# [Prompt]
Gather every line in the records below that contains the word "rows".

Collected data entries
• • • • •
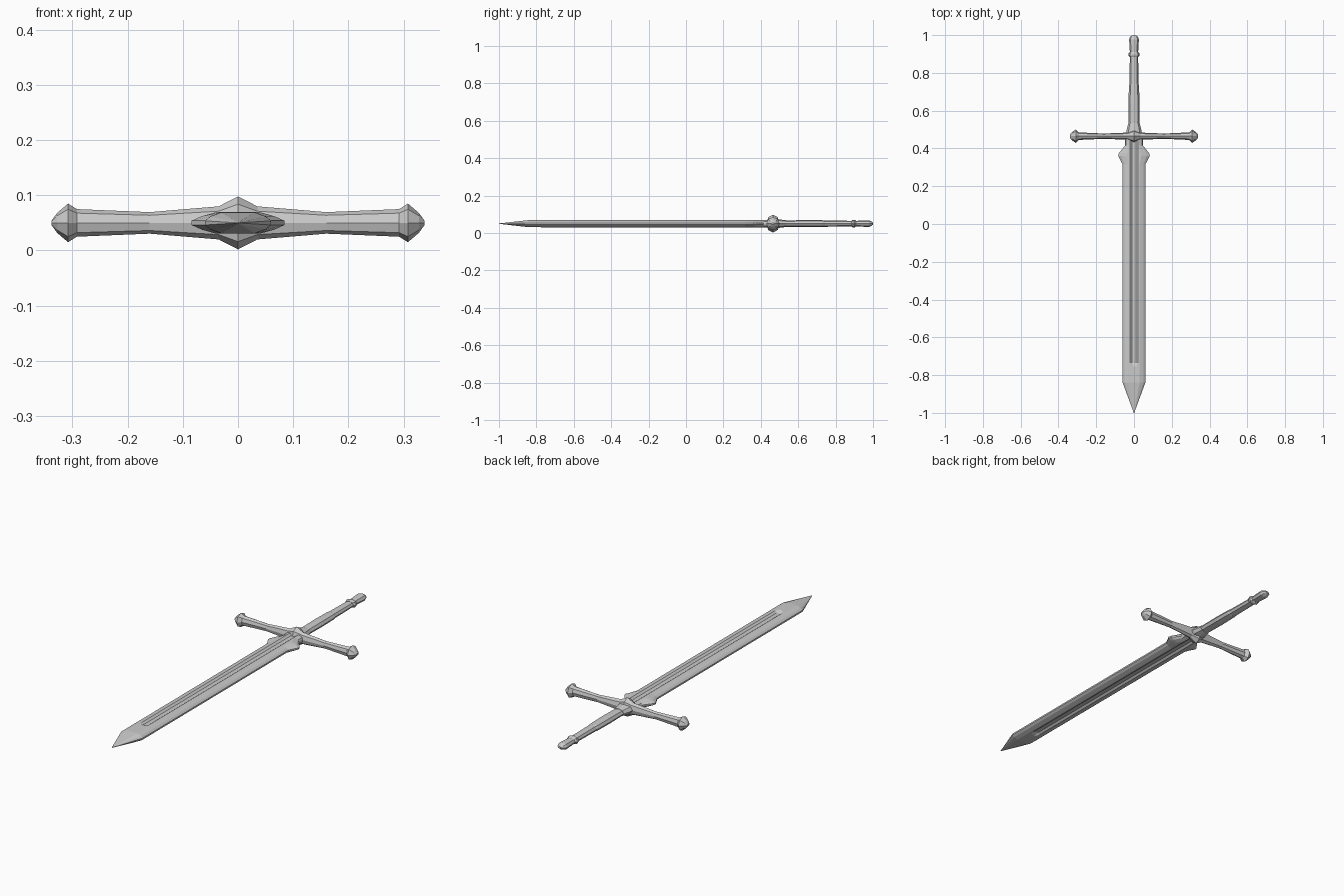
import bpy, bmesh, math
from mathutils import Vector

ZC = 0.05       # height of the sword's mid plane
GUARD_Y = 0.465


def loft(name, rings):
    """Skin a list of equal-length closed rings and cap both ends."""
    bm = bmesh.new()
    rows = [[bm.verts.new(p) for p in ring] for ring in rings]
    n = len(rows[0])
    for a, b in zip(rows, rows[1:]):
        for i in range(n):
            j = (i + 1) % n
            bm.faces.new((a[i], a[j], b[j], b[i]))
    bm.faces.new(rows[0])
    bm.faces.new(rows[-1])
    bmesh.ops.remove_doubles(bm, verts=bm.verts, dist=0.00005)
    bmesh.ops.recalc_face_normals(bm, faces=bm.faces)
    mesh = bpy.data.meshes.new(name)
    bm.to_mesh(mesh)
    bm.free()
    obj = bpy.data.objects.new(name, mesh)
    bpy.context.collection.objects.link(obj)
    return obj


def octagon(a, b):
    return [(a * math.cos(k * math.pi / 4), b * math.sin(k * math.pi / 4))
            for k in range(8)]


def blade_ring(y, w, bevel, t, groove, depth):
    # quarter outline from cutting edge to fuller floor, mirrored twice
    q = [(w, t * 0.2), (bevel, t * 0.62), (bevel * 0.6, t),
         (groove, t), (groove * 0.5, t - depth)]
    top = q + [(-x, z) for x, z in reversed(q)]
    full = top + [(-x, -z) for x, z in top]
    return [Vector((x, y, ZC + z)) for x, z in full]


# Blade with fuller, pointed tip and side lugs near the guard
blade = [
    (-1.00, 0.0012, 0.0010, 0.001, 0.0004, 0),
    (-0.84, 0.060, 0.050, 0.019, 0.020, 0),
    (-0.755, 0.060, 0.050, 0.0195, 0.012, 0),
    (-0.735, 0.060, 0.050, 0.0195, 0.021, 0.008),
    (0.315, 0.060, 0.050, 0.0195, 0.021, 0.008),
    (0.36, 0.084, 0.066, 0.0195, 0.021, 0.008),
    (0.375, 0.080, 0.064, 0.0195, 0.021, 0.008),
    (0.415, 0.048, 0.043, 0.0195, 0.021, 0.008),
    (0.455, 0.046, 0.042, 0.0195, 0.021, 0.008),
]
loft("blade", [blade_ring(*s) for s in blade])

# Crossguard with central boss and flared ends: (x, half depth, half height)
half = [(0.035, 0.019, 0.030), (0.16, 0.014, 0.0195), (0.292, 0.020, 0.025),
        (0.308, 0.036, 0.035), (0.328, 0.022, 0.018), (0.338, 0.010, 0.004)]
guard = [(-x, a, b) for x, a, b in reversed(half)] + [(0, 0.036, 0.048)] + half
loft("crossguard", [[Vector((x, GUARD_Y + u, ZC + v)) for u, v in octagon(a, b)]
                    for x, a, b in guard])


def along_y(name, stations):
    loft(name, [[Vector((u, y, ZC + v)) for u, v in octagon(a, b)]
                for y, a, b in stations])


# Collar, two-stage grip and pommel: (y, half width, half height)
along_y("grip_collar", [(0.47, 0.042, 0.024), (0.495, 0.040, 0.023),
                        (0.535, 0.030, 0.018)])
along_y("lower_grip", [(0.53, 0.028, 0.017), (0.64, 0.029, 0.019),
                       (0.735, 0.027, 0.018), (0.742, 0.023, 0.016)])
along_y("upper_grip", [(0.735, 0.024, 0.017), (0.89, 0.022, 0.015)])
along_y("pommel", [(0.885, 0.024, 0.016), (0.892, 0.030, 0.020),
                   (0.902, 0.030, 0.020), (0.910, 0.022, 0.015),
                   (0.978, 0.026, 0.018), (0.992, 0.020, 0.012),
                   (1.00, 0.008, 0.005)])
• • • • •
# [Problem solution]
    rows = [[bm.verts.new(p) for p in ring] for ring in rings]
    n = len(rows[0])
    for a, b in zip(rows, rows[1:]):
    bm.faces.new(rows[0])
    bm.faces.new(rows[-1])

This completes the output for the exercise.